Letter To You
Bruce Springsteen released his 20th album, “Letter To You,” composed of tracks both old and new. Nine of the songs were written this year, while three were written back in the 1970s. Despite the tracks being written at different points in time, the lack of distinction in sound among the tracks demonstrates how Springsteen’s music has remained static over the years.
The most prominent part of “Letter to You” is the themes Springsteen explores. Having started his music career in the 1960s, he has experienced much in life, and each of his songs reflects upon his experiences. But instead of looking back and remarking on the lessons he’s learned or his glory days, he only seems obsessed with the concept of time. The song “Last Man Standing” focuses on Springsteen’s fixation with life’s ticking clock. As Springsteen remarks, “You count the names of the missing as you count off time.” Though these lyrics are poetic, he says nothing impactful about the people he’s singing about, and the song comes across as an old man rambling.
Moreover, Springsteen does not create engaging instrumentals for any of the tracks. Springsteen’s earlier albums helped craft the rock‘n’roll sound associated with the classic hit albums “Born To Run,” “The River” and “Born In The U.S.A.” Instead of supporting his vocals with a keyboard, heavy electric guitar or saxophone, Springsteen relies too much on an unenthusiastic guitar and classical piano. As a result, “Letter To You,” while clearly Springsteen, feels empty and flat compared to his earlier works.
The tempo of a song affects a person’s emotions in different ways. The tempos on this album are leisurely and have lower energy, which greatly impacts the listener. The slow, similar tempos prevent any of the tracks from standing out and make the middle songs seem to run into one another.
The one exception to the album’s sluggish music is “One Minute You’re Here.” The track draws heavily on country influences, with a subdued piano, light acoustics and soft, warm percussion.
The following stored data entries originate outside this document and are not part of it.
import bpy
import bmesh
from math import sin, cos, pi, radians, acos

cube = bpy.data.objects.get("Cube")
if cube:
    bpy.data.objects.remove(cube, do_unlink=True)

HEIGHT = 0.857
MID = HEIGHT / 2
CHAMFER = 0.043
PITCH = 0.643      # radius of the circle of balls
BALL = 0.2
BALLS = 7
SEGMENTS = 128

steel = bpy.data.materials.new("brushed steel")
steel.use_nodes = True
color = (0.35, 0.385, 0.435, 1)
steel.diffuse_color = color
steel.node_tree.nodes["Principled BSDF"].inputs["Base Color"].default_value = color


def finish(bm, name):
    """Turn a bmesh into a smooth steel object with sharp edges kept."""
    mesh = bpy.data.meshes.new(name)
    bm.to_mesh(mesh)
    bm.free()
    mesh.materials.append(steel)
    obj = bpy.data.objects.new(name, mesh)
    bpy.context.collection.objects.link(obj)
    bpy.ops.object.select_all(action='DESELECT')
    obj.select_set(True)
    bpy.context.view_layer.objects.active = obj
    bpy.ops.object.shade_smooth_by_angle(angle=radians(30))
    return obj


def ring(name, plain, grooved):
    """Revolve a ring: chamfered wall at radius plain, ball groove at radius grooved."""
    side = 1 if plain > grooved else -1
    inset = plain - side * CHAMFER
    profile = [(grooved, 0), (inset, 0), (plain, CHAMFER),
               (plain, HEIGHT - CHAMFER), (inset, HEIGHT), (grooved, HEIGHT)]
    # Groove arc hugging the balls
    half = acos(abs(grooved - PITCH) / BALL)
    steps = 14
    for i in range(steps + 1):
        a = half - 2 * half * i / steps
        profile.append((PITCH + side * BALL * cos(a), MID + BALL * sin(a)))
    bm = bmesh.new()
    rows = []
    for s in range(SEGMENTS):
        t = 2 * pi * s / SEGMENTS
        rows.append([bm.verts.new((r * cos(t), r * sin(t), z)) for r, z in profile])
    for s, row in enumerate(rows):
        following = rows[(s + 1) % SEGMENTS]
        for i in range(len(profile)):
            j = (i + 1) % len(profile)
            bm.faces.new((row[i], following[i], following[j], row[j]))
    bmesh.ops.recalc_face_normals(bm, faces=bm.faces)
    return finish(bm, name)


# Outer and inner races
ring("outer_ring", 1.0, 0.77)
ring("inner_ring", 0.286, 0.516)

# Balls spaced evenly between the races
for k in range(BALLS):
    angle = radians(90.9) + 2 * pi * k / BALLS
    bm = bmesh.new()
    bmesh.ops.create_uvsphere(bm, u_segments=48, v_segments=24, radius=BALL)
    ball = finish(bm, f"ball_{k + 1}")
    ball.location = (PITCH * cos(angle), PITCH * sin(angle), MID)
Springsteen switches out his husky, gruff voice for a sweet country yodel.
This light tune is a pleasant divergence from Springsteen’s classic rock sound, but it is the only track on the album to do so. The other 11 songs follow no consistent structure and offer nothing to seize the listener. Song structures are important because they create a balance for the listener. Structures such as ABABCB are reliable and functional. But the tracks on this album follow no consistent structure whatsoever. “Last Man Standing” has three back-to-back verses before the chorus of the song is introduced. The song “House Of A Thousand Guitars” is nine stanzas with no chorus. By not sticking to consistent structures — or even any structure, in some instances — attempting to follow the songs grows tiresome for the listener and makes listening through the album a chore.
Upon the announcement of this album, the 71-year-old singer-songwriter remarked, “We made the album in only five days,” and unfortunately, that haphazard production comes through. The album offers no lasting form of expression nor sound for Springsteen, leaving listeners yearning for his classic rock sound through a majority of the tracks. Springsteen may have made loyal fans happy with “Letter To You,” but he doesn’t dare to offer anything new. This album merely adds quantity — but not quality — to Springsteen’s sizable discography.